======== Supplied material ========

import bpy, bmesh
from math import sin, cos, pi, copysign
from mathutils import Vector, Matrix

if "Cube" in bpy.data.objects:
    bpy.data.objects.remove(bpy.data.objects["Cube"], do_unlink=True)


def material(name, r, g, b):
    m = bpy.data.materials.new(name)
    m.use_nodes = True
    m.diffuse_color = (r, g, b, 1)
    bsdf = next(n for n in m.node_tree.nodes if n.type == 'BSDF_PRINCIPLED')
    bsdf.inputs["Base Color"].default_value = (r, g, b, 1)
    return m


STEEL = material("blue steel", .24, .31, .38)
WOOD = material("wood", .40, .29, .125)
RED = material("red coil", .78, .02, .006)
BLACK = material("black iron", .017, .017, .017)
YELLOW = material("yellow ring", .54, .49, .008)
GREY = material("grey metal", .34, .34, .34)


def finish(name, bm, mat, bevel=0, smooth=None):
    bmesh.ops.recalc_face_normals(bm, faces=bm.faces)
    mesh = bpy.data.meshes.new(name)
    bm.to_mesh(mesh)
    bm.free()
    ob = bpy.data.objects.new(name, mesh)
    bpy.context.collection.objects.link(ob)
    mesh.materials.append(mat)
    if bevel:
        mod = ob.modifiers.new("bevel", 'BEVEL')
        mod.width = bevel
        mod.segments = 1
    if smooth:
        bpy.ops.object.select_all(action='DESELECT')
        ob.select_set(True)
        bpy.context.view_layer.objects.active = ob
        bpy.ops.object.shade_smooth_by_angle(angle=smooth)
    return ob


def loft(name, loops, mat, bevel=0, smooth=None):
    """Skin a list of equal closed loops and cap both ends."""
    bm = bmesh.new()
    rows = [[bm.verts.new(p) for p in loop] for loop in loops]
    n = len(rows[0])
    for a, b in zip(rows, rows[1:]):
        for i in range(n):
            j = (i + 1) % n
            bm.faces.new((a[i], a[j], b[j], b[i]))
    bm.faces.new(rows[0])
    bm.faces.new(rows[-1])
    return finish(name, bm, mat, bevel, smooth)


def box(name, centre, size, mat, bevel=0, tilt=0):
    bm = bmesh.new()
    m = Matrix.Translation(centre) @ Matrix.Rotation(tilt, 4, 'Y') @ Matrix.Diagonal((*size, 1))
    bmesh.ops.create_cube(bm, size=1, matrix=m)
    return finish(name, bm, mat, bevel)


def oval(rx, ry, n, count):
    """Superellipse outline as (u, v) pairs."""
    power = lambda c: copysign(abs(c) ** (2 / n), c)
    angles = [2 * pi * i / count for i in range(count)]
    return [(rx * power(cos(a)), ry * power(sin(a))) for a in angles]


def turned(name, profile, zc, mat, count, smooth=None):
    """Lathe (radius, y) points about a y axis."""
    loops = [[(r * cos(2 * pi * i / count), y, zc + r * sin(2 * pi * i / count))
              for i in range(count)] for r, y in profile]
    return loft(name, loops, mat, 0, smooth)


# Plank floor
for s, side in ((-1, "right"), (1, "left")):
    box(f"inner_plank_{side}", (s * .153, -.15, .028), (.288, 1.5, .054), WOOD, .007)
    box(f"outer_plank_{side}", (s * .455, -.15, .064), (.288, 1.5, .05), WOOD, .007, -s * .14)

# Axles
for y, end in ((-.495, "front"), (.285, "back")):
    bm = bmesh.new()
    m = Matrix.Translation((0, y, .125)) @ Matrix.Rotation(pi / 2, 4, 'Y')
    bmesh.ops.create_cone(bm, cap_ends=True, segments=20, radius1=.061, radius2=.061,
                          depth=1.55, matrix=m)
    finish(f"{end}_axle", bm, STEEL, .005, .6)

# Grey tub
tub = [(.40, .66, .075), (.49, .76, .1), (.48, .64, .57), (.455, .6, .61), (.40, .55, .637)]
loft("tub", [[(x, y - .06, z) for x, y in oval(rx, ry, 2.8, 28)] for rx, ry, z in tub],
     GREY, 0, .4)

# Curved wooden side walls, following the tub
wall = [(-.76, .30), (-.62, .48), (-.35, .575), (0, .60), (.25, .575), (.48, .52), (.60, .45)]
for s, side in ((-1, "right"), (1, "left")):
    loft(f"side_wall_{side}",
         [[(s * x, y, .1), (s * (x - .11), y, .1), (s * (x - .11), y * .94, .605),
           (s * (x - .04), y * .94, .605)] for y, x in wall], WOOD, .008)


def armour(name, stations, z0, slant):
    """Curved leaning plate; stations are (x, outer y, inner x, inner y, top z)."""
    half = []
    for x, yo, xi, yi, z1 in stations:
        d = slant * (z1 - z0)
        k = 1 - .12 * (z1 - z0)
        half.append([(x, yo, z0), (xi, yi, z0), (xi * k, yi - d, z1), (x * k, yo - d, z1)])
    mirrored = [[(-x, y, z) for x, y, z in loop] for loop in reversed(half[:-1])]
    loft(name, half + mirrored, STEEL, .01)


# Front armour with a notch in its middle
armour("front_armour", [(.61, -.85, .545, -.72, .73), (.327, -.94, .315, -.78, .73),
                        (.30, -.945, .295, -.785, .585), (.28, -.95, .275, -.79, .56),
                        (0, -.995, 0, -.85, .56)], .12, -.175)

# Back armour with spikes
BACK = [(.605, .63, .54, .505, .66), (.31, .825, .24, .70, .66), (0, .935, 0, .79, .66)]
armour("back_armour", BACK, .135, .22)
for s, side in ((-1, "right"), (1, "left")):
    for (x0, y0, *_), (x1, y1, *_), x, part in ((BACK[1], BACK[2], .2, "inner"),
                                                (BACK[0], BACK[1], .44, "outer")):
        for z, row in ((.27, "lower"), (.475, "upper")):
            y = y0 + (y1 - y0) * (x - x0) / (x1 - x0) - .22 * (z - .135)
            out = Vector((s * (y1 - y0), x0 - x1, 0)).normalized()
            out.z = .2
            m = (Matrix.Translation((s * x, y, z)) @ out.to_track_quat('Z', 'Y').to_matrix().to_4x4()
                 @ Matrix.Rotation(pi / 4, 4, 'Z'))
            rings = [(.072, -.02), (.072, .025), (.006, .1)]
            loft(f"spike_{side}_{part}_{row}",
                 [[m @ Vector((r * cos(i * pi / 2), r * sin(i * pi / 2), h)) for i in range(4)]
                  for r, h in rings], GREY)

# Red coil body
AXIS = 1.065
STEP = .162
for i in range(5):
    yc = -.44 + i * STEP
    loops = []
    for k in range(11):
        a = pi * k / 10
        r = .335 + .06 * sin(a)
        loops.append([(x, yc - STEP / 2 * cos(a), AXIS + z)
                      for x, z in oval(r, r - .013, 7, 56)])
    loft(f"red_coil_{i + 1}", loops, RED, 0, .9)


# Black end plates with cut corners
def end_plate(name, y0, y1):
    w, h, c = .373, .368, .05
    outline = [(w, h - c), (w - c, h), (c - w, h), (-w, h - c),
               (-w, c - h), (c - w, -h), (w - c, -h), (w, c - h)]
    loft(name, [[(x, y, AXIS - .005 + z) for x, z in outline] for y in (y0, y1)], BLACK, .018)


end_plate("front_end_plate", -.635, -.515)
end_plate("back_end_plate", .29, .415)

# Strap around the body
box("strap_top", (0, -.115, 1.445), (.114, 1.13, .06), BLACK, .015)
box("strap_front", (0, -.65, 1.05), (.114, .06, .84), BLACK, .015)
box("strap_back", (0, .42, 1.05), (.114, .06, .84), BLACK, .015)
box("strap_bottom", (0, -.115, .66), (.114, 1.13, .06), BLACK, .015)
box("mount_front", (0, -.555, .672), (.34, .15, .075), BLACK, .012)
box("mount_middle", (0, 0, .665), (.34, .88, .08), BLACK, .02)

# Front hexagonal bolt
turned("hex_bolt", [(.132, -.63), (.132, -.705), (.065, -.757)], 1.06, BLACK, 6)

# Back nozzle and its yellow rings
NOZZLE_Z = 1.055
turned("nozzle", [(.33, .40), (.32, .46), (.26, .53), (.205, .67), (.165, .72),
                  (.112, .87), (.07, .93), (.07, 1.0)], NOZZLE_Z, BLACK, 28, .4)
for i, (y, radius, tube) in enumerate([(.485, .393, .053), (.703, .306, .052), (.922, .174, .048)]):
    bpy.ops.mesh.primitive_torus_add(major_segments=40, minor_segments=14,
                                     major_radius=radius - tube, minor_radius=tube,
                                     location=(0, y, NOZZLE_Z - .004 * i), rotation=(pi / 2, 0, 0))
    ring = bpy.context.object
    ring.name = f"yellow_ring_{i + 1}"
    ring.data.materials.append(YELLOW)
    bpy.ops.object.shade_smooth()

========

_Work to be completed:_
Which of the lines above carry the string "return"? Copy every one.

_Response below:_
    return m
    return ob
    return finish(name, bm, mat, bevel, smooth)
    return finish(name, bm, mat, bevel)
    return [(rx * power(cos(a)), ry * power(sin(a))) for a in angles]
    return loft(name, loops, mat, 0, smooth)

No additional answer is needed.